Hailing from a powerful German dynasty, Hermann von Salza was Grand Master of the Teutonic Knights, a Catholic military order dating back to the Crusades. Like many nobles of medieval Europe, he took part in the military campaigns to retake and hold the Holy Land for Christianity. Distinguishing himself in battle and diplomacy, he eventually worked his way up within the Teutonic order. Close friends with the Holy Roman Emperor, he saw the military of the order move from Jerusalem to Prussia. Doing this carefully, he ensured the order would become Prussia’s most powerful institution, essentially ruling it as their own personal kingdom. So powerful was he that the rulers of other nations would request Teutonic Knights be sent to help suppress rebellions. Then after achieving such heights of military and political power, he simply retired quietly to a small Italian town.
3: Hozoin In’ei
Hozoin In’ei, a Japanese Buddhist monk who spent much of his time training various martial arts. Under the guidance of some of Japan’s greatest masters in sword and spear, he himself became a master in both, but especially in spearmanship. In time samurai would come from all over to study with Hozoin In’ei and he became the master. So renowned was he for his martial skill, he became the guardian of his temple. Anyone wishing to harm the monks or anyone else at the site would need to get through Hozoin In’ei. But that was easier said than done. In the end he founded his own spear based martial art, called Hozoin-ryu. It is still practiced today.
2: Geoffroi de Charney
Geoffroi de Charney was just one of the many warrior monks who rose to power within the Knights Templar. But he was no ordinary Templar. A high level master of the French Templar sect, he wielded massive influence within European society. At the time the Knights Templars were the richest and most efficient organization in the world, acting in many ways as the first ever corporation in history. Much of that wealth came from young nobles like de Charney joining and thereby pledging their personal wealth to the Templar cause. It was an age of romance and the lives of warrior monks were simply more exiting than the lives of land owners. But such vast wealth would be the Templar’s downfall.
The king of France decided to dissolve the organization in order to steal their riches and therefore enrich his kingdom. Templar leaders were charged with all kinds of crimes – heresy, blasphemy, corruption, even homosexuality. As a powerful Templar, Geoffroi de Charney himself was charged with such crimes. And in 1314 he was executed by burning.
1: Kuki Yoshitaka
A powerful naval commander during 1500s Japan, Kuki Yoshitaka was just as much a devout student of Zen. In fact he was headmaster of a martial arts school. It was an especially important school for Samurai warriors, known as the Nine Gods Divine School.
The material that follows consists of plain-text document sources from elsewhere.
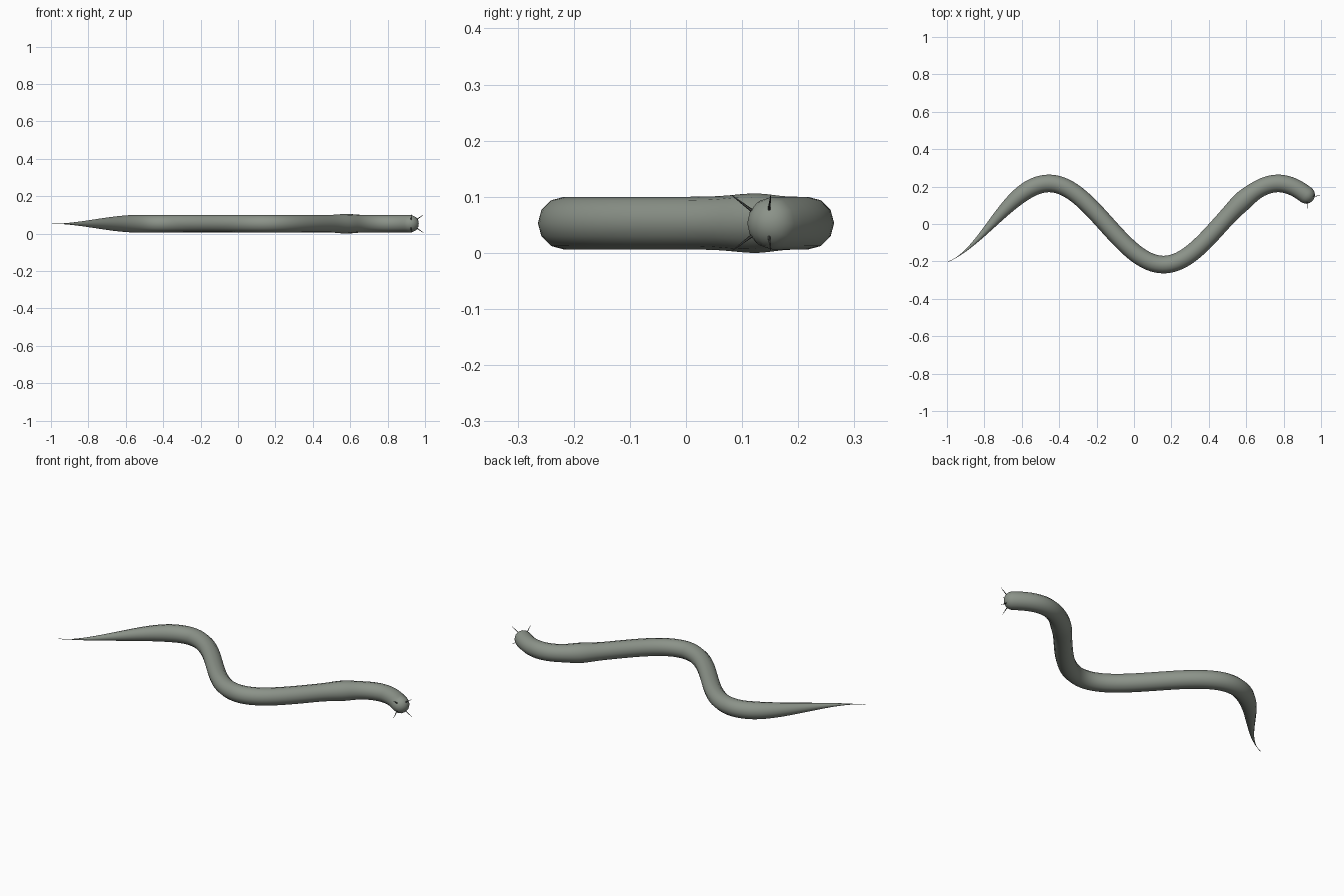
import bpy, bmesh, math
from mathutils import Vector

if "Cube" in bpy.data.objects:
    bpy.data.objects.remove(bpy.data.objects["Cube"])

R, ZC = 0.047, 0.053          # body radius and centreline height
AMP, WAVE, CREST = 0.217, 1.225, -0.455
K = 2 * math.pi / WAVE
SIDES = 12
TAIL_X, HEAD_X = -0.995, 0.92


def material(name, rgb):
    m = bpy.data.materials.new(name)
    m.diffuse_color = (*rgb, 1)
    m.use_nodes = True
    m.node_tree.nodes["Principled BSDF"].inputs["Base Color"].default_value = m.diffuse_color
    return m


skin = material("grey_green_skin", (0.26, 0.29, 0.25))
bristle_mat = material("dark_bristle", (0.07, 0.075, 0.068))


def centre(x):
    return Vector((x, AMP * math.cos(K * (x - CREST)), ZC))


def tangent(x):
    return Vector((1, -AMP * K * math.sin(K * (x - CREST)), 0)).normalized()


def radius(x):
    # tapered tail, even trunk, slight saddle bulge near the head
    t = min(1, (x - TAIL_X) / 0.46)
    taper = t * t * (3 - 2 * t)
    bulge = 0.006 * math.exp(-((x - 0.58) / 0.05) ** 2)
    return max(0.0012, R * taper + bulge)


# Body: rings swept along the wave, then a rounded head
rings = []
STEPS = 110
for i in range(STEPS + 1):
    x = TAIL_X + (HEAD_X - TAIL_X) * i / STEPS
    rings.append((centre(x), tangent(x), radius(x)))
head, aim = centre(HEAD_X), tangent(HEAD_X)
for i in range(1, 6):
    a = math.radians(15 * i)
    rings.append((head + aim * R * math.sin(a), aim, R * math.cos(a)))

bm = bmesh.new()
loops = []
for c, t, r in rings:
    side = Vector((-t.y, t.x, 0))
    loops.append([bm.verts.new(c + side * r * math.cos(a) + Vector((0, 0, r * math.sin(a))))
                  for a in (2 * math.pi * k / SIDES for k in range(SIDES))])
for a, b in zip(loops, loops[1:]):
    for k in range(SIDES):
        n = (k + 1) % SIDES
        bm.faces.new((a[k], a[n], b[n], b[k]))
nose = bm.verts.new(head + aim * R)
for k in range(SIDES):
    bm.faces.new((loops[-1][k], loops[-1][(k + 1) % SIDES], nose))
bm.faces.new(loops[0])
bmesh.ops.recalc_face_normals(bm, faces=bm.faces[:])
for f in bm.faces:
    f.smooth = True
mesh = bpy.data.meshes.new("body")
bm.to_mesh(mesh)
bm.free()
mesh.materials.append(skin)
body = bpy.data.objects.new("body", mesh)
bpy.context.collection.objects.link(body)


# Bristles: two pairs of thin spikes around the head
def bristle(name, base, tip):
    base, tip = Vector(base), Vector(tip)
    d = tip - base
    bpy.ops.mesh.primitive_cone_add(vertices=6, radius1=0.003, radius2=0.0005,
                                    depth=d.length, location=(base + tip) / 2)
    ob = bpy.context.object
    ob.name = name
    ob.rotation_euler = d.to_track_quat('Z', 'Y').to_euler()
    ob.data.materials.append(bristle_mat)


for label, s in (("upper", 1), ("lower", -1)):
    bristle(f"side_bristle_{label}", (0.925, 0.118, ZC + s * 0.022), (0.927, 0.081, ZC + s * 0.05))
    bristle(f"front_bristle_{label}", (0.955, 0.148, ZC + s * 0.023), (0.995, 0.151, ZC + s * 0.05))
In time he proved his martial and military skill to the warlord Oda Nobunaga, who gave him command of the entire naval fleet. From there he led several campaigns, including a Japanese invasion of Korea in 1592. Like so many warrior monks of Shogunate Japan, Kuki Yoshitaka ended it all with seppuku.